Sometimes I use my own, other times someone says it better than I ever could and I trust that God accepts it the same. So this one Thursday night, Sylvia Plath said my prayer,
“I saw my life branching out before me like the green fig tree in the story. From the tip of every branch, like a fat purple fig, a wonderful future beckoned and winked. One fig was a husband and a happy home and children, and another fig was a famous poet and another fig was a brilliant professor, and another fig was Ee Gee, the amazing editor, and another fig was Europe and Africa and South America, and another fig was Constantin and Socrates and Attila and a pack of other lovers with queer names and offbeat professions, and another fig was an Olympic lady crew champion, and beyond and above these figs were many more figs I couldn’t quite make out. I saw myself sitting in the crotch of this fig tree, starving to death, just because I couldn’t make up my mind which of the figs I would choose. I wanted each and every one of them, but choosing one meant losing all the rest, and, as I sat there, unable to decide, the figs began to wrinkle and go black, and, one by one, they plopped to the ground at my feet.”
As I sat under Plath’s fig tree God remained tied tongued- tongue tied, I wondered if He too was trying to borrow just the right words.

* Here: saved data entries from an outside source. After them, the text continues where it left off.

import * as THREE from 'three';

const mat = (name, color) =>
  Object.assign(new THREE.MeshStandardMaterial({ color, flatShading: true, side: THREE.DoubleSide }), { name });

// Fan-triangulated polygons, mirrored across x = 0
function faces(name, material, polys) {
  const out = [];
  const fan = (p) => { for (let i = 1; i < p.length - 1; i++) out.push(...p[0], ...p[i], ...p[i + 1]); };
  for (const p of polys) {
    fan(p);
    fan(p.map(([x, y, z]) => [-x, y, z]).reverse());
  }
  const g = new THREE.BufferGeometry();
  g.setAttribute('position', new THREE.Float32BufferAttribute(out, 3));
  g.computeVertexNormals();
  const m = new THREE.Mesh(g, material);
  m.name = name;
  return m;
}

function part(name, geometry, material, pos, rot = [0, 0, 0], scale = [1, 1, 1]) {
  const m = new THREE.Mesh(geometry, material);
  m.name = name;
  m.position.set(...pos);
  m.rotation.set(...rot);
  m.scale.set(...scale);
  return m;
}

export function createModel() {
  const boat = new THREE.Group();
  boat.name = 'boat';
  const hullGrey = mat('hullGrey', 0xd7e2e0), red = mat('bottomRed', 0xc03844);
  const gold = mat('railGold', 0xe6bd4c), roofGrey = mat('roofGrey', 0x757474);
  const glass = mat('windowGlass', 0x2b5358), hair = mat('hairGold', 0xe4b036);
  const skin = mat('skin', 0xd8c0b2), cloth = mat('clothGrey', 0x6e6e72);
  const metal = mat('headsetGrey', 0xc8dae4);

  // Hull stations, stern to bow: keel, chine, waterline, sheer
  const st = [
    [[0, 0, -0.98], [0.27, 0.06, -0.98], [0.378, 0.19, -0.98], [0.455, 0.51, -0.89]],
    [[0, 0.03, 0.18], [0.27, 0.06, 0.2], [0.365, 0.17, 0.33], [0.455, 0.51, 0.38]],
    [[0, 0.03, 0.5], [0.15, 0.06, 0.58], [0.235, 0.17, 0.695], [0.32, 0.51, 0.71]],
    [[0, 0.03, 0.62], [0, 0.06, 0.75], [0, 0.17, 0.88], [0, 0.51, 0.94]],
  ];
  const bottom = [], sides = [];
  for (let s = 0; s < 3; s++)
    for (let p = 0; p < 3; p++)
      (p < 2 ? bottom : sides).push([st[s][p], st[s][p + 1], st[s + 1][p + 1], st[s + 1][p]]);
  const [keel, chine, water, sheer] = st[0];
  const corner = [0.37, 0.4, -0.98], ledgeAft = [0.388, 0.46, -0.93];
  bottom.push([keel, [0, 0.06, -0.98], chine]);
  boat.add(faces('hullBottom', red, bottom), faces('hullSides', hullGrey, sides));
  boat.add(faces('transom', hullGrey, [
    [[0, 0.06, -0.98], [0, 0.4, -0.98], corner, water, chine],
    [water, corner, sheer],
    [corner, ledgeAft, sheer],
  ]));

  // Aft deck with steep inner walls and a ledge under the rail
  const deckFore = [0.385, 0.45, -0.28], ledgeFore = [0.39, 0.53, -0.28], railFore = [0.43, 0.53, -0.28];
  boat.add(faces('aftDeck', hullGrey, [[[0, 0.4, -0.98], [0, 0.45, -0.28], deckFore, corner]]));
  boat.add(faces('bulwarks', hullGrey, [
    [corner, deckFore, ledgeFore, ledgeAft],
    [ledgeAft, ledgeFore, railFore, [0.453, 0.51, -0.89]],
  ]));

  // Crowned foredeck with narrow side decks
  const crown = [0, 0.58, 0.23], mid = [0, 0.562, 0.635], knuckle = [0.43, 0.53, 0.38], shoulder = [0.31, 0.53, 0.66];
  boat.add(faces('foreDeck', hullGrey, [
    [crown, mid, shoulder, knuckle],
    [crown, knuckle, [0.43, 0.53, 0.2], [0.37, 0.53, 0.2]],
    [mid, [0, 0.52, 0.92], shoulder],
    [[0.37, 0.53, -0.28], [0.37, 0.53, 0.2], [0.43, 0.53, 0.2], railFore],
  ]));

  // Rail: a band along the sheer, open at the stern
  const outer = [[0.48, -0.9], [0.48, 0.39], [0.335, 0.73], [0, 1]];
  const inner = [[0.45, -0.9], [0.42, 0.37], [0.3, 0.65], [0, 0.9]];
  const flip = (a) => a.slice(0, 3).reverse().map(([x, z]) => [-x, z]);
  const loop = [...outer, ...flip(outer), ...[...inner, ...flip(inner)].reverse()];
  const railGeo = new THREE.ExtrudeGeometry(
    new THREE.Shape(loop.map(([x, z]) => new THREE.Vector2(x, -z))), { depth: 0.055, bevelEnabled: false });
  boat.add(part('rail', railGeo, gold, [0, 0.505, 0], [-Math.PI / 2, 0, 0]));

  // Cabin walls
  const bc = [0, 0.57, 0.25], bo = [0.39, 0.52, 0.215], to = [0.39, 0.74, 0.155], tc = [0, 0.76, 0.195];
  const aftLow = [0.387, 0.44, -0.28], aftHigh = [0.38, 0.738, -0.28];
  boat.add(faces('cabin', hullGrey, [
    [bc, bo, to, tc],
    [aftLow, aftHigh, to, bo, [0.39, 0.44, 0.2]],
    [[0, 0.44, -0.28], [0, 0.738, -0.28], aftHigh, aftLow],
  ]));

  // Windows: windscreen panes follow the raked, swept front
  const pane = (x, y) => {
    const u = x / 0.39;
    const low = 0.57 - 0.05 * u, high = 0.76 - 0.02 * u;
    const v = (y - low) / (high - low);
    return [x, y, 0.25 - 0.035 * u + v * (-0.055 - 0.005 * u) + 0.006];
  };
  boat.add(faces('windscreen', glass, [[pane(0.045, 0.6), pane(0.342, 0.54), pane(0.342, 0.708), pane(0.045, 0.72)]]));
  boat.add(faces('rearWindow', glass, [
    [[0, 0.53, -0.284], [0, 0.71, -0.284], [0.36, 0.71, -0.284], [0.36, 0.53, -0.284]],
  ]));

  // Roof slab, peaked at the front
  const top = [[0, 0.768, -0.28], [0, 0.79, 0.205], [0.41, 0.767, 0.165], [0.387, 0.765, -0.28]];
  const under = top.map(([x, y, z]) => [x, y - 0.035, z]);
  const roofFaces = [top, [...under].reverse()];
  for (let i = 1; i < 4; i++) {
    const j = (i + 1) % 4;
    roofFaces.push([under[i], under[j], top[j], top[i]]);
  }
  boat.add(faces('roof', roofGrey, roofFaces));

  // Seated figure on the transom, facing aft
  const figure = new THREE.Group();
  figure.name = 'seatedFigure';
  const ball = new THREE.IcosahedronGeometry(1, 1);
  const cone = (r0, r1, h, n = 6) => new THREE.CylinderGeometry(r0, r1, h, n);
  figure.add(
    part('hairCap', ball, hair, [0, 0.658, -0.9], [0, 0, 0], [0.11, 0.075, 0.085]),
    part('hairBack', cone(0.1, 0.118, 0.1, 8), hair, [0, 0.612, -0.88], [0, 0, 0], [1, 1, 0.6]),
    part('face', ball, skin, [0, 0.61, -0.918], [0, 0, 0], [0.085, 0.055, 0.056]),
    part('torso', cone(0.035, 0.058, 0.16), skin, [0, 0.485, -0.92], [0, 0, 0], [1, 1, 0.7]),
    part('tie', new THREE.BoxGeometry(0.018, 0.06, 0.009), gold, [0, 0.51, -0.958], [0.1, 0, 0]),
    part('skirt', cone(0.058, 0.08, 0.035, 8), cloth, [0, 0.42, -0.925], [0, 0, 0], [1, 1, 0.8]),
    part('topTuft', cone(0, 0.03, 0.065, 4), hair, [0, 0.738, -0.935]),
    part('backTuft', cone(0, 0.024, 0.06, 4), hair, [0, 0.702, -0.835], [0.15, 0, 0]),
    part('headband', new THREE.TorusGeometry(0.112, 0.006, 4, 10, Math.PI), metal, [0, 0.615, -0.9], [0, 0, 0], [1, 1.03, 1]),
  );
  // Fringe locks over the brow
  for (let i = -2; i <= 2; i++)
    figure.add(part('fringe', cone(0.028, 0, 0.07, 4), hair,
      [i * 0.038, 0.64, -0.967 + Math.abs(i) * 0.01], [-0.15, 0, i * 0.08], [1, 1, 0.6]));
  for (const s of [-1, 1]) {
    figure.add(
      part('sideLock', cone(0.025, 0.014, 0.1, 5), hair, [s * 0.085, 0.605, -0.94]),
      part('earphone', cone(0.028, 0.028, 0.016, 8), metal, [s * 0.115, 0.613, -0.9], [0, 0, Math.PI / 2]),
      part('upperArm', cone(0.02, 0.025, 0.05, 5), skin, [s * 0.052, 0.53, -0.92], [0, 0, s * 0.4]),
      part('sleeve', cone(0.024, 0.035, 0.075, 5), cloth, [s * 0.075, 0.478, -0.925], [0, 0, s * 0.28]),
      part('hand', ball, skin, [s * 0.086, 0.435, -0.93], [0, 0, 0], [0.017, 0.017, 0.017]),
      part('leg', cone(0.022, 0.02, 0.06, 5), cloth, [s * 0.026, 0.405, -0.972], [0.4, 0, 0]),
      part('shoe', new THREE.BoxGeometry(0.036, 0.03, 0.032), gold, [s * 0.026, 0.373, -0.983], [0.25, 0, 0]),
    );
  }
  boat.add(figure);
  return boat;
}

After laying in that awful silence for over a week God spoke, “I saw thee under the fig tree, believest thou [me]? Thou shalt see great things than these.” Luke 1:50.
The silence was broken to remind me God has always been the best of Poets..
Art Courtesy of Carlo Mattioli